A&K’s Rad Rusin is just back from this charming part of the world and here’s what stood out for her.
December 2017

It is not widely known that Armenia was the first country to adopt Christianity, nor that Georgia is one of the oldest wine producing nations on Earth, and very few would be aware that Armenian brandy was a favourite of Winston Churchill. These are three compelling reasons to visit the region but there’s much, much more. Thousands of years of history and breathtaking mountain scenery awaits as well as extraordinary religious architecture, hearty, fresh food and a truly warm welcome. A&K’s Rad Rusin is just back from this charming part of the world and here’s what stood out for her.

Monastery with a view
One of the most spectacularly situated churches, the 14th century Gergeti Holy Trinity perches high on a hill overlooking the town of Kazbegi. Get there via a bumpy road from the valley floor in a 4WD or, for the more energetic, on foot. It’s a compact place of worship but has a fascinating history and the views are unbeatable.   

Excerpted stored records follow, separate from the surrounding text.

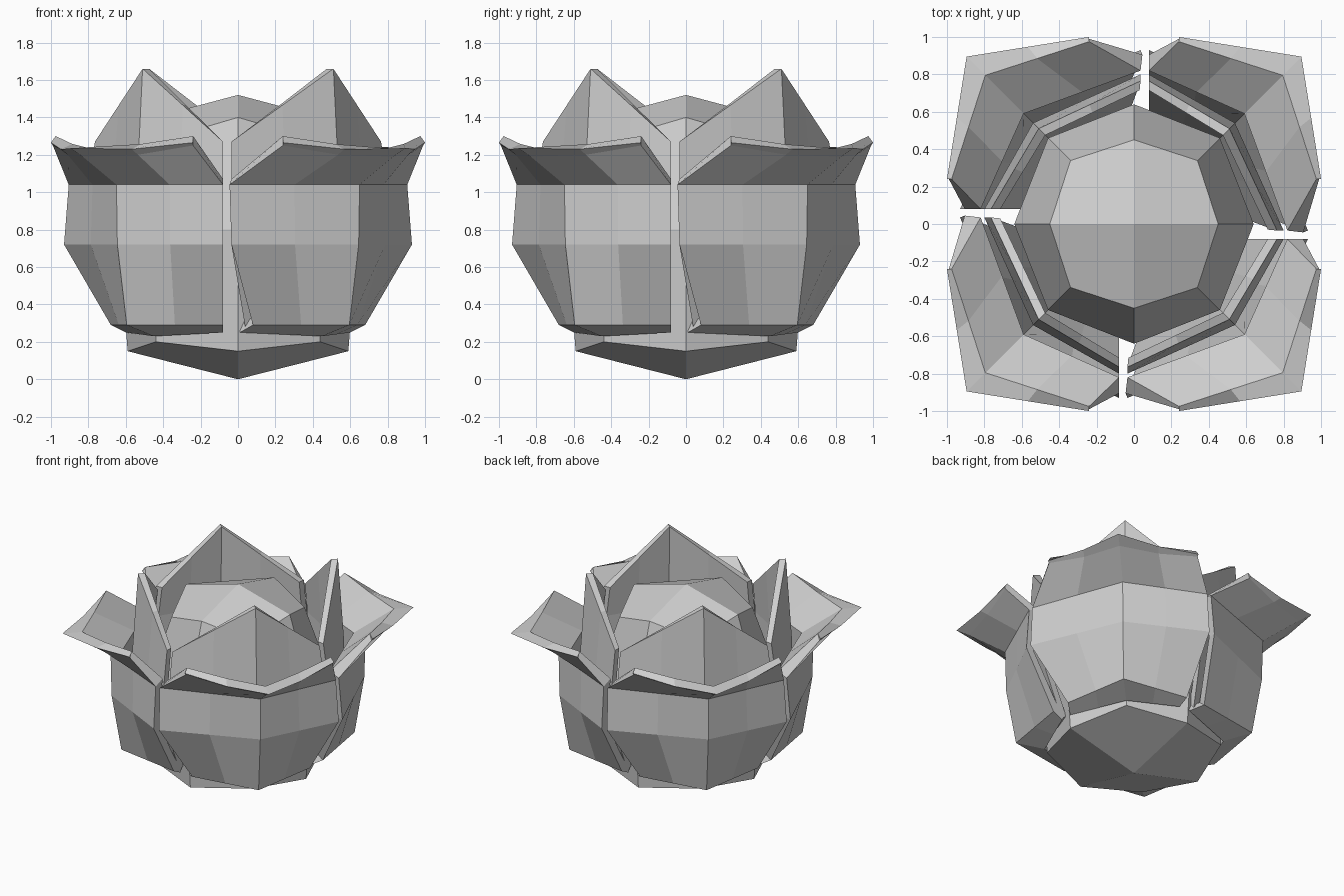
import bpy, bmesh, math
from mathutils import Matrix, Vector

if "Cube" in bpy.data.objects:
    bpy.data.objects.remove(bpy.data.objects["Cube"])

grey = bpy.data.materials.new("plain grey")
grey.diffuse_color = (0.62, 0.62, 0.62, 1)
grey.use_nodes = True
grey.node_tree.nodes["Principled BSDF"].inputs["Base Color"].default_value = grey.diffuse_color


def add_object(name, bm):
    mesh = bpy.data.meshes.new(name)
    bm.to_mesh(mesh)
    bm.free()
    mesh.materials.append(grey)
    ob = bpy.data.objects.new(name, mesh)
    bpy.context.collection.objects.link(ob)


def petal_row(x, y, z, mid, mid_z, sag=0.0):
    """Five points across a petal, from its left end round its middle ridge."""
    left = Vector((x, y, z))
    middle = Vector((mid, -mid, mid_z))
    right = Vector((-y, min(-x, -0.08), z))
    drop = Vector((0, 0, sag))
    return (left, (left + middle) / 2 - drop, middle,
            (middle + right) / 2 - drop, right)


def petal(name, rows, turn):
    """Closed shell: rows run up the outside and back down the inside."""
    bm = bmesh.new()
    grid = [[bm.verts.new(p) for p in petal_row(*row)] for row in rows]
    n = len(grid)
    for k in range(n):
        low, high = grid[k], grid[(k + 1) % n]
        for i in range(4):
            bm.faces.new((low[i], low[i + 1], high[i + 1], high[i]))
    # End caps join each outside row to the inside row behind it
    for side in (0, 4):
        for k in range((n - 1) // 2):
            loop = [k, k + 1, n - 2 - k, n - 1 - k]
            loop = list(dict.fromkeys(loop))
            bm.faces.new([grid[j][side] for j in loop])
    bmesh.ops.recalc_face_normals(bm, faces=bm.faces[:])
    bm.transform(Matrix.Rotation(turn, 4, 'Z'))
    add_object(name, bm)


# Central bud: a cube with 2 x 2 faces per side, rounded by ring
bm = bmesh.new()
bmesh.ops.create_cube(bm, size=2)
bmesh.ops.subdivide_edges(bm, edges=bm.edges[:], cuts=1, use_grid_fill=True)
# level: (pole z, axis radius, axis z, corner radius, corner z)
levels = {1: (1.52, 0.45, 1.40, 0.48, 1.30),
          0: (0.80, 0.64, 0.80, 0.65, 0.80),
          -1: (0.0, 0.59, 0.15, 0.62, 0.20)}
for v in bm.verts:
    x, y, level = (round(c) for c in v.co)
    pole_z, axis_r, axis_z, corner_r, corner_z = levels[level]
    if x and y:
        r = corner_r / math.sqrt(2)
        v.co = (x * r, y * r, corner_z)
    elif x or y:
        v.co = (x * axis_r, y * axis_r, axis_z)
    else:
        v.co = (0, 0, pole_z)
add_object("bud", bm)

# Rows: left end x, y, z, middle distance, middle z, sag between them
outer_rows = [
    (0.01, -0.60, 0.25, 0.45, 0.23),
    (0.08, -0.68, 0.29, 0.595, 0.29),
    (-0.035, -0.93, 0.72, 0.645, 0.72),
    (-0.045, -0.905, 1.04, 0.65, 1.04),
    (0.24, -0.99, 1.25, 0.83, 1.19, 0.02),     # underside of the lip
    (0.24, -1.00, 1.265, 0.895, 1.235, 0.02),  # rim
    (0.24, -0.975, 1.30, 0.795, 1.235, 0.01),  # top of the lip
    (-0.035, -0.82, 1.07, 0.59, 1.07),
    (-0.03, -0.865, 0.72, 0.59, 0.72),
    (0.08, -0.63, 0.33, 0.54, 0.33),
    (0.01, -0.57, 0.30, 0.45, 0.29),
]
inner_rows = [
    (0.04, -0.61, 0.27, 0.46, 0.27),
    (-0.035, -0.80, 0.72, 0.54, 0.72),
    (-0.035, -0.80, 1.04, 0.54, 1.04),
    (-0.035, -0.765, 1.27, 0.51, 1.66),
    (-0.03, -0.715, 1.27, 0.475, 1.66),
    (-0.03, -0.745, 1.04, 0.495, 1.04),
    (-0.03, -0.745, 0.72, 0.495, 0.72),
    (0.04, -0.56, 0.29, 0.42, 0.29),
]
for i in range(4):
    petal(f"outer_petal_{i + 1}", outer_rows, i * math.pi / 2)
    petal(f"inner_petal_{i + 1}", inner_rows, i * math.pi / 2)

Georgian home cooking
For authentic Georgian cuisine, try Barbarestan in Tbilisi. Small, delightfully family-run and housed in an old butcher shop, the menu is designed around dishes from a famous 100-year-old cook book written by Princess Barbare Jorjadze, Georgia’s first feminist and 19th century chef. Book a table in the 19th century barrel-vaulted cellar and be sure to order the kubdari, Georgia’s flavoursome beef-andpork filled bread loaf, seasoned with fresh white onions and Svaneti salt. Wash it down with a glass of Georgian tavkveri.  

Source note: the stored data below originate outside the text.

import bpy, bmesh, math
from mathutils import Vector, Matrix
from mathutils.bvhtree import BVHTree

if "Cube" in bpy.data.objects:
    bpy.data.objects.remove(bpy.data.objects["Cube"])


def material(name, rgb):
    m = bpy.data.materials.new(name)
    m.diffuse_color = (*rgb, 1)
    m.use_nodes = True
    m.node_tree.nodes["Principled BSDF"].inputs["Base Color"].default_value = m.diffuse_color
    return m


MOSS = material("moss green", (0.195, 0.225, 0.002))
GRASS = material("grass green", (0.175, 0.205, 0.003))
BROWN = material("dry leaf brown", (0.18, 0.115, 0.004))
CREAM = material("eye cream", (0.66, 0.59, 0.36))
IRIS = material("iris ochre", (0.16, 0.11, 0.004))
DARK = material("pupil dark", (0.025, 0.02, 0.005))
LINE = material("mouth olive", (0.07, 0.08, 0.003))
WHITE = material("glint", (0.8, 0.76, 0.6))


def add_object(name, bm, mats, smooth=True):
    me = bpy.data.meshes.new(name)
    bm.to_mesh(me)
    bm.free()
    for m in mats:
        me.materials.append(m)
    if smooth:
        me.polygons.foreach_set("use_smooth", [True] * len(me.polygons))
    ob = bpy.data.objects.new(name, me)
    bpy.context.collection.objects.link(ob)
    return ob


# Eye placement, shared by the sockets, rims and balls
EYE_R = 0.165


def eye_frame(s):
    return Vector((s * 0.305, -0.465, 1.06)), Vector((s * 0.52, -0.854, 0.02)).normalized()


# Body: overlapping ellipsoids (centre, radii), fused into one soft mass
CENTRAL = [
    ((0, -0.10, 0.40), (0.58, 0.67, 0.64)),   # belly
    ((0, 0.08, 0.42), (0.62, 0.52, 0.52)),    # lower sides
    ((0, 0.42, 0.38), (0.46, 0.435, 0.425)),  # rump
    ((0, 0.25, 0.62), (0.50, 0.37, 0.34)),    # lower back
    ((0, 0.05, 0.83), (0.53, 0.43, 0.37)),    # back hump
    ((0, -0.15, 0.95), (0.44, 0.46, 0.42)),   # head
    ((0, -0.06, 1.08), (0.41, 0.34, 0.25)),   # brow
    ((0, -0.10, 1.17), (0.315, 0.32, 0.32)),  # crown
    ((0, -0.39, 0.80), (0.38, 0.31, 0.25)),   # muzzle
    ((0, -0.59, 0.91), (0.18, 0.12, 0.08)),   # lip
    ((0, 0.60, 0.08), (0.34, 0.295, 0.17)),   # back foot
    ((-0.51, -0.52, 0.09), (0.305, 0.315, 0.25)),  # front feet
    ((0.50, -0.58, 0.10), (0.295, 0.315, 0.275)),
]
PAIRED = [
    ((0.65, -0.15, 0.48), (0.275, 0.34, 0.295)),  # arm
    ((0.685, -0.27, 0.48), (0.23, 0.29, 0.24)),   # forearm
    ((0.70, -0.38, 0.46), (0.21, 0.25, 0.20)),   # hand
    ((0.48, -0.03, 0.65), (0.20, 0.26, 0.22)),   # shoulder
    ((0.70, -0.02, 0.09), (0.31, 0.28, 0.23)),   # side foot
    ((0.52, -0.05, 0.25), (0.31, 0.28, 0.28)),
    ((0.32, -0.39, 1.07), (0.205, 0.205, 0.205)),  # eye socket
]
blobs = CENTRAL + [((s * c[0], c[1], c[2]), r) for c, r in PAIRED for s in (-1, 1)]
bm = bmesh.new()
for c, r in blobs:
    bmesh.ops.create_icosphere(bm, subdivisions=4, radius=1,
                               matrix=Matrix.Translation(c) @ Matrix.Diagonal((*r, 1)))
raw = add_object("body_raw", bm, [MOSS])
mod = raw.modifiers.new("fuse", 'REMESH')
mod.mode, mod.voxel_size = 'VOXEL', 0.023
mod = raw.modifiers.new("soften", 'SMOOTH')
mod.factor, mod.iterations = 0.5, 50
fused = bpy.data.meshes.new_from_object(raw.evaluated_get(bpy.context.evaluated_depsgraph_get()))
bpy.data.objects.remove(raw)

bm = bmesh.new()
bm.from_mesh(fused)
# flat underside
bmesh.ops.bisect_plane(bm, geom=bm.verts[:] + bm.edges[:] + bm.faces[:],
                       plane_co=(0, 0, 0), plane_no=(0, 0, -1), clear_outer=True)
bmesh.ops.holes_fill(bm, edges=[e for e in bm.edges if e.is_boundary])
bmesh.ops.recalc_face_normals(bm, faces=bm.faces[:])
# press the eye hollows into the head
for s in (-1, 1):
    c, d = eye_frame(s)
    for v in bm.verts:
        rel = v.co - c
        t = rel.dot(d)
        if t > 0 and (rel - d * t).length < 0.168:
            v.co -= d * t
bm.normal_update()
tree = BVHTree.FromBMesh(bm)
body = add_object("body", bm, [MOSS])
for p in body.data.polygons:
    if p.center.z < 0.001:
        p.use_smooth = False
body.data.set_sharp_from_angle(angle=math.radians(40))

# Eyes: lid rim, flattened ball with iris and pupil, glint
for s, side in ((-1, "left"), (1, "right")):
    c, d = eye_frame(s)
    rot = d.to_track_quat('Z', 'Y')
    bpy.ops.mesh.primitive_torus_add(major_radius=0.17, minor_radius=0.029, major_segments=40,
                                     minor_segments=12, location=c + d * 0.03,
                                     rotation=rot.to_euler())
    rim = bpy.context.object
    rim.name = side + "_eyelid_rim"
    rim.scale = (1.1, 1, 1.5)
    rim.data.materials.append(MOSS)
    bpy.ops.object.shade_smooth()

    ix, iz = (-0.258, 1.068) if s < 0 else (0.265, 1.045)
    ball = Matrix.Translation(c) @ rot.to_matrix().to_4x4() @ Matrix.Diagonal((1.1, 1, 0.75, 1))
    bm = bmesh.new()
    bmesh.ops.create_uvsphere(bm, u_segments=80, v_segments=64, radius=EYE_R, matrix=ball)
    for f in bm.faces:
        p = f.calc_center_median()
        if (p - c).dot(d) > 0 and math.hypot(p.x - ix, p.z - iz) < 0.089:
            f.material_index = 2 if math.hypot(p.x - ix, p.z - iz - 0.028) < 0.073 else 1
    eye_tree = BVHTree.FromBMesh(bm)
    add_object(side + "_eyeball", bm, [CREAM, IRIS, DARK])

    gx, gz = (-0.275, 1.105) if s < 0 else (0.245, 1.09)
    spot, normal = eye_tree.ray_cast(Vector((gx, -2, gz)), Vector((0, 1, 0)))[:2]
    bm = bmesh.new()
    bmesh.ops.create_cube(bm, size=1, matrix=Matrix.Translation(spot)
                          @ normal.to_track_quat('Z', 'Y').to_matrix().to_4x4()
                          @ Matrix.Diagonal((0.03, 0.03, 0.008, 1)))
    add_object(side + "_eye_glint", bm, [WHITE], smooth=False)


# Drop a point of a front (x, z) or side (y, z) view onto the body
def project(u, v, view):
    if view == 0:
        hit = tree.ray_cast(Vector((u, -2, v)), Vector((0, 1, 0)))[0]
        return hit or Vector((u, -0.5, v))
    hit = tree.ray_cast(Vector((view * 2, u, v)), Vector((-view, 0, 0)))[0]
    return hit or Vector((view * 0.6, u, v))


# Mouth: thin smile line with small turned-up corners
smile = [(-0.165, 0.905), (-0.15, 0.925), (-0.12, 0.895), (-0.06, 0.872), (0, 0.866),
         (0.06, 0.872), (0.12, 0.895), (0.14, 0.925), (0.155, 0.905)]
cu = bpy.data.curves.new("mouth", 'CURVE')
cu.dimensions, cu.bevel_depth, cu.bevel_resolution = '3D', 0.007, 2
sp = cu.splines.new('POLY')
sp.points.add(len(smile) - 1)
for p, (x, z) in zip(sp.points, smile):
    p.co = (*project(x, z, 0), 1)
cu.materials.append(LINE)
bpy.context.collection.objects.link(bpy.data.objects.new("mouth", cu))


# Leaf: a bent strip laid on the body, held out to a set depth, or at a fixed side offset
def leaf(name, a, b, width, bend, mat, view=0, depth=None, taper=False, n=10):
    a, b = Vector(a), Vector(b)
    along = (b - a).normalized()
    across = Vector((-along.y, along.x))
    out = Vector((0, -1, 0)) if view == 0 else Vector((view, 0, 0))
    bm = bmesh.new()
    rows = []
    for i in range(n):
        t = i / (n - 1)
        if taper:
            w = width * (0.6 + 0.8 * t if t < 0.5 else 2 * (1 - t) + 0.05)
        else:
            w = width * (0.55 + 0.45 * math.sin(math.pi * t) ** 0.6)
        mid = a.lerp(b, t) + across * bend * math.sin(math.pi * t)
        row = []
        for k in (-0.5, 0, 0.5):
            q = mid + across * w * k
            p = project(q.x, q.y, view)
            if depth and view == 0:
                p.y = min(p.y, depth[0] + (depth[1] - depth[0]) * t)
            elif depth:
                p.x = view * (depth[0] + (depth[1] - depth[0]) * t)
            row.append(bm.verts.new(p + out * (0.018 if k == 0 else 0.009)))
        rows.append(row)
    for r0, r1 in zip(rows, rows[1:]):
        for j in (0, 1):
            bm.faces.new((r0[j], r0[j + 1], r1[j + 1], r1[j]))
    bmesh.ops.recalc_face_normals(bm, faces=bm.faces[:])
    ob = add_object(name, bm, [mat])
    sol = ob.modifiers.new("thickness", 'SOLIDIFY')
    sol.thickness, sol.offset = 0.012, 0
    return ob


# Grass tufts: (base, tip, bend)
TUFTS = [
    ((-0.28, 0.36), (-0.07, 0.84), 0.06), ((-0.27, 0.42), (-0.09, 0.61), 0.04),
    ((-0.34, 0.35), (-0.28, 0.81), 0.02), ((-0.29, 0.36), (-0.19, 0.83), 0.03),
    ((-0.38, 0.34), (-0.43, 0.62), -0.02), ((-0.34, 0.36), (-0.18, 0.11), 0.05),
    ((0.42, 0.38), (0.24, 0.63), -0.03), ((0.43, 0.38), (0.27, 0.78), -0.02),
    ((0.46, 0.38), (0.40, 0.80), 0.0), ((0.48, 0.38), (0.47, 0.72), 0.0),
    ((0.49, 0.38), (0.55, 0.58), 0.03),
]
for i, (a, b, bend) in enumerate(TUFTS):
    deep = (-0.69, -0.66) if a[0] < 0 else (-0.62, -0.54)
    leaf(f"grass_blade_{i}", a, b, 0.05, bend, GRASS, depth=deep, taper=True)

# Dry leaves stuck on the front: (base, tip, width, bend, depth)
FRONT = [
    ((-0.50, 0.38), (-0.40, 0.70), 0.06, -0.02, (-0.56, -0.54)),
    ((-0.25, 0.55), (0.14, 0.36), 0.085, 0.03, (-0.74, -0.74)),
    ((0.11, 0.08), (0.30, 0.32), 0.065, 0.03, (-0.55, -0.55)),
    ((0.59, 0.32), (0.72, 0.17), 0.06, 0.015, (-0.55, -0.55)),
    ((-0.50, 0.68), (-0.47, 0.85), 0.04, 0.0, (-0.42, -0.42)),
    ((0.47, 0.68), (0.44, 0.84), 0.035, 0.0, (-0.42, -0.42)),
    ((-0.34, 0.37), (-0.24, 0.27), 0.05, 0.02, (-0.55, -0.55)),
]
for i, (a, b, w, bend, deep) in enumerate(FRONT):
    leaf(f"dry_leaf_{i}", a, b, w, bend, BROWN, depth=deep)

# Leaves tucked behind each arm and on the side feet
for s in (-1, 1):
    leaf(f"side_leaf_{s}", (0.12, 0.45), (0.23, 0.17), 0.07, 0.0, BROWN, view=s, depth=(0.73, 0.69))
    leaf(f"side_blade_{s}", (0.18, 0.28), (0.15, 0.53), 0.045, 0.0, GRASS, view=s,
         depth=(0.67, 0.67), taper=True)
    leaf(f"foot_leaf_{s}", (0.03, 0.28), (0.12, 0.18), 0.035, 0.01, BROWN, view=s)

Pagan surprise
One of Armenia’s most unexpected highlights is the dramatically situated Garni Temple, an extraordinary Pagan structure and symbol of pre-Christian Armenia built around 77 A.D. as a summer residence for the then empress. It is said that Emperor Nero contributed funds to its construction and it is the only GrecoRoman colonnaded building in the country.

Yerevan Vernissage
For locally produced handicrafts, there’s nowhere better in Yerevan than the Vernissage flea market which is a short walk from the Armenia Marriott. You’ll find everything from carved wood and art works to traditional carpets and old coin collections, books, jewellery and musical instruments. Best visited on the weekend when more stalls are open.

For the cellar
I couldn’t leave the region without a few bottles of Georgian wine. Traditionally made in the qvevri clay pots which are buried underground, the wines develop rustic, earthy flavours. One of my favourites was the 2015 Pheasant’s Tears Chinuri, a crisp white that goes perfectly with seafood. Cheers!  

Our suggested journey: ‘Journey to the Caucasus’ Hosted Journey 13 Days | Priced from $8,995 per person twin share Single supplement $2,995 Tour dates: 10 - 22 May 2018; 20 September - 2 October 2018.